The authority launched a brief public consultation procedure on Friday. It concludes tomorrow, paving the way for the energy ministry’s draft bill for the letter of guarantee measure’s implementation.

 

New RES support framework, featuring changes, imminent

The energy ministry appears to have taken initiatives intended to increase capacity quantities offered at RES auctions and also retain national control over the determination of these quantities, depending on developments, given the more ambitious National Energy and Climate Plan (NECP) for the installation of a greater number of RES units, reflecting loftier EU goals, energypress sources have informed.

A draft detailing the new RES support framework for Greece has been finalized following talks between the energy ministry officials and European Commission officials and is now in the hands of the finance ministry’s Central State Aid Unit (KEMKE), responsible for the framework’s official implementation, expected in a few days.

Considerable changes have been made to an initial plan announced by former energy minister Kostis Hatzidakis, not only in terms of the number of auctions to be staged and capacities offered, but also in terms of its overall principles, sources noted.

The new framework makes no mention of an initial Greek proposal for six auctions, each offering 350 MW, for a total of 2.1 GW, but it does call for a capacity of at least 3 GW.
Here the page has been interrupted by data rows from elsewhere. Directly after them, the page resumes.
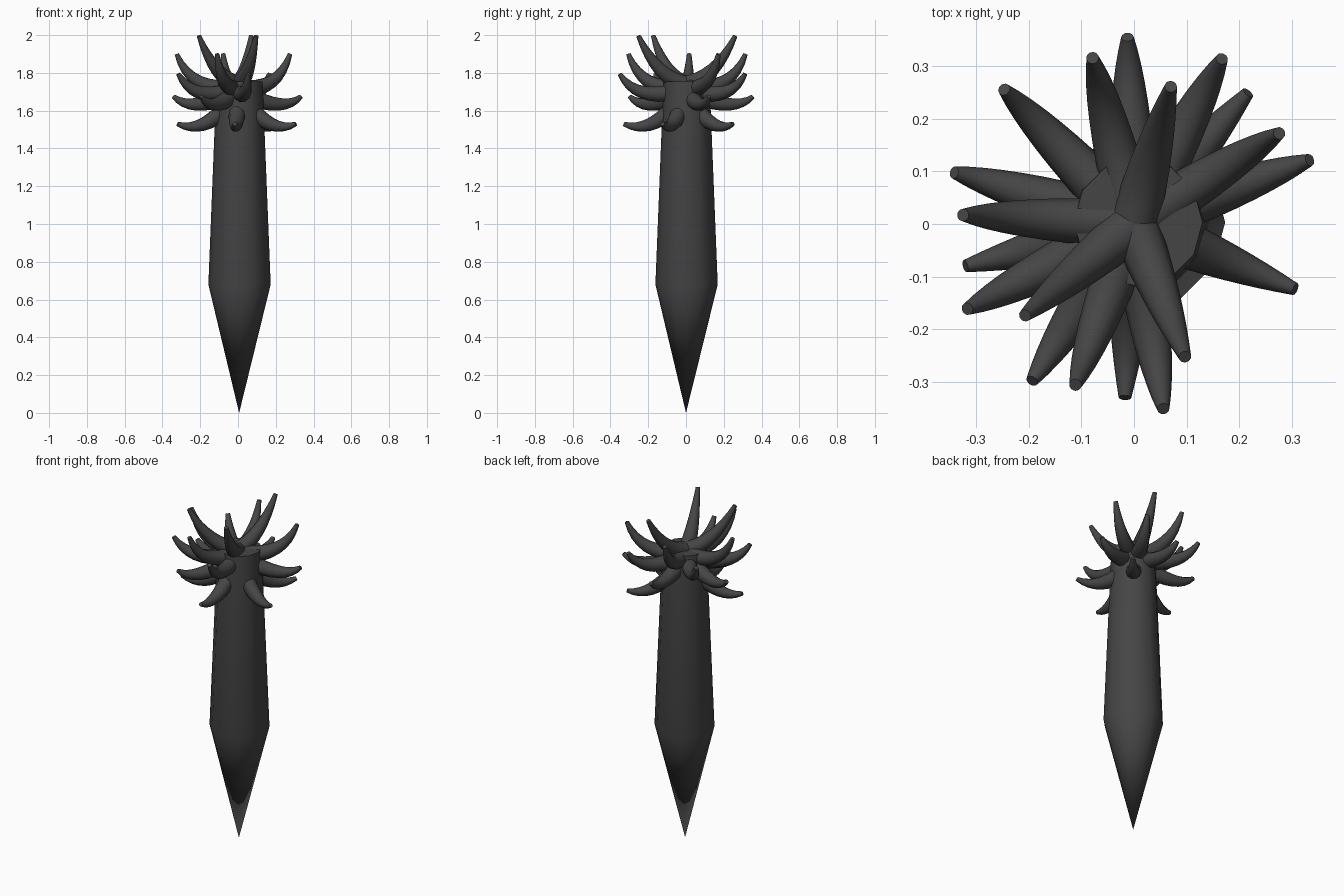
import bpy, bmesh
from math import sin, cos, pi, radians
from mathutils import Vector

cube = bpy.data.objects.get("Cube")
if cube:
    bpy.data.objects.remove(cube)

mat = bpy.data.materials.new("charcoal")
mat.use_nodes = True
colour = (0.06, 0.06, 0.06, 1)
mat.diffuse_color = colour
mat.node_tree.nodes["Principled BSDF"].inputs["Base Color"].default_value = colour


def skin(name, rings, tip=None):
    """Bridge rings of points into a capped, smooth-sided tube."""
    bm = bmesh.new()
    loops = [[bm.verts.new(p) for p in ring] for ring in rings]
    n = len(loops[0])
    for a, b in zip(loops, loops[1:]):
        for i in range(n):
            j = (i + 1) % n
            bm.faces.new((a[i], a[j], b[j], b[i]))
    if tip:
        point = bm.verts.new(tip)
        for i in range(n):
            bm.faces.new((point, loops[0][(i + 1) % n], loops[0][i]))
    else:
        bm.faces.new(loops[0][::-1])
    bm.faces.new(loops[-1])
    bmesh.ops.recalc_face_normals(bm, faces=bm.faces)
    mesh = bpy.data.meshes.new(name)
    bm.to_mesh(mesh)
    bm.free()
    mesh.materials.append(mat)
    obj = bpy.data.objects.new(name, mesh)
    bpy.context.collection.objects.link(obj)
    bpy.ops.object.select_all(action='DESELECT')
    obj.select_set(True)
    bpy.context.view_layer.objects.active = obj
    bpy.ops.object.shade_smooth_by_angle(angle=radians(40))


# Tapered shaft with a pointed foot
AXIS = Vector((0.008, 0.003, 0))


def circle(r, z, sides=12):
    return [AXIS + Vector((r * cos(2 * pi * i / sides), r * sin(2 * pi * i / sides), z))
            for i in range(sides)]


skin("shaft", [circle(0.165, 0.68), circle(0.122, 1.755)], tip=(0.006, 0, 0))


# Upward-curling horns, set in tiers around the head
def horn(name, angle, start, bend, end, steps=8, sides=10):
    out = Vector((cos(angle), sin(angle), 0))
    side = Vector((-sin(angle), cos(angle), 0))
    up = Vector((0, 0, 1))
    p0, p1, p2 = (out * r + up * z for r, z in (start, bend, end))
    rings = []
    for k in range(steps + 1):
        t = k / steps
        centre = p0 * (1 - t) ** 2 + p1 * 2 * t * (1 - t) + p2 * t * t
        along = ((p1 - p0) * (1 - t) + (p2 - p1) * t).normalized()
        normal = along.cross(side)
        r = 0.012 + 0.034 * (1 - t ** 1.6)
        rings.append([centre + (side * cos(a) + normal * sin(a)) * r
                      for a in (2 * pi * i / sides for i in range(sides))])
    skin(name, rings)


# Each tier: start, bend and end as (radius, height), then compass angles
tiers = {
    "crown": ((0, 1.74), (0.16, 1.77), (0.27, 1.996), (75, 220, 291)),
    "upper": ((0.02, 1.72), (0.25, 1.70), (0.325, 1.90), (32, 104, 177, 250)),
    "middle": ((0.05, 1.70), (0.27, 1.65), (0.355, 1.795), (62, 134, 207, 279)),
    "lower": ((0.05, 1.68), (0.26, 1.59), (0.355, 1.675), (20, 92, 164, 237)),
    "bottom": ((0.06, 1.62), (0.2, 1.475), (0.33, 1.53), (49, 194, 267, 338)),
}
for tier, (start, bend, end, angles) in tiers.items():
    for i, a in enumerate(angles, 1):
        horn(f"{tier}_horn_{i}", radians(a), start, bend, end)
It also includes provisions for geographically based auctions covering areas such as Crete, Evia and the Cyclades, as well as special procedures for small-scale PVs.

In addition, the auctions will not need to be held by 2023 but will be extended until 2025, based on EU directives.

Through the new RES support framework, wind and solar farm energy investors will, through competitive procedures, secure feed-in tariffs for twenty-year periods.

 

 

Non-auction PV, wind unit exceptions over at end of ’22

A recent measure enabling small-scale PV installations of up to 500 KW without competitive procedures for tariffs, under the condition that applicants do not already possess two projects of such technology, has sparked renewed activity in the sector around the country with thousands mobilizing.

However, for a full picture, this development needs to be combined with the fact that the measure represents a temporary window of opportunity for small-scale producers that will slam shut at the end of 2022.

According to official policy, as of January 1, 2023, RES units will only be eligible for operational contracts with DAPEEP, the RES market operator, if they have participated in competitive procedures.

This essentially means that old 500-KW PVs, wind energy turbines of up to 3 MW and equivalent facilities of energy communities, plus new RES units will need to have established contracts with DAPEEP by the end of 2022.

Though this represents ample time from a technical perspective, investors typically face big delays for connection term offers from DEDDIE/HEDNO, the distribution network operator. In most parts of the country, the operator’s examination of applications and eventual response takes several months.

Even more crucial for investors seeking to develop RES facilities without going to auction is the fact that the majority of DEDDIE/HEDNO responses are negative as network capacity availability is limited.

Applications for non-auction PVs will be submitted to an online platform planned to be developed by DEDDIE/HEDNO. First-come, first-served qualification criteria will be applied.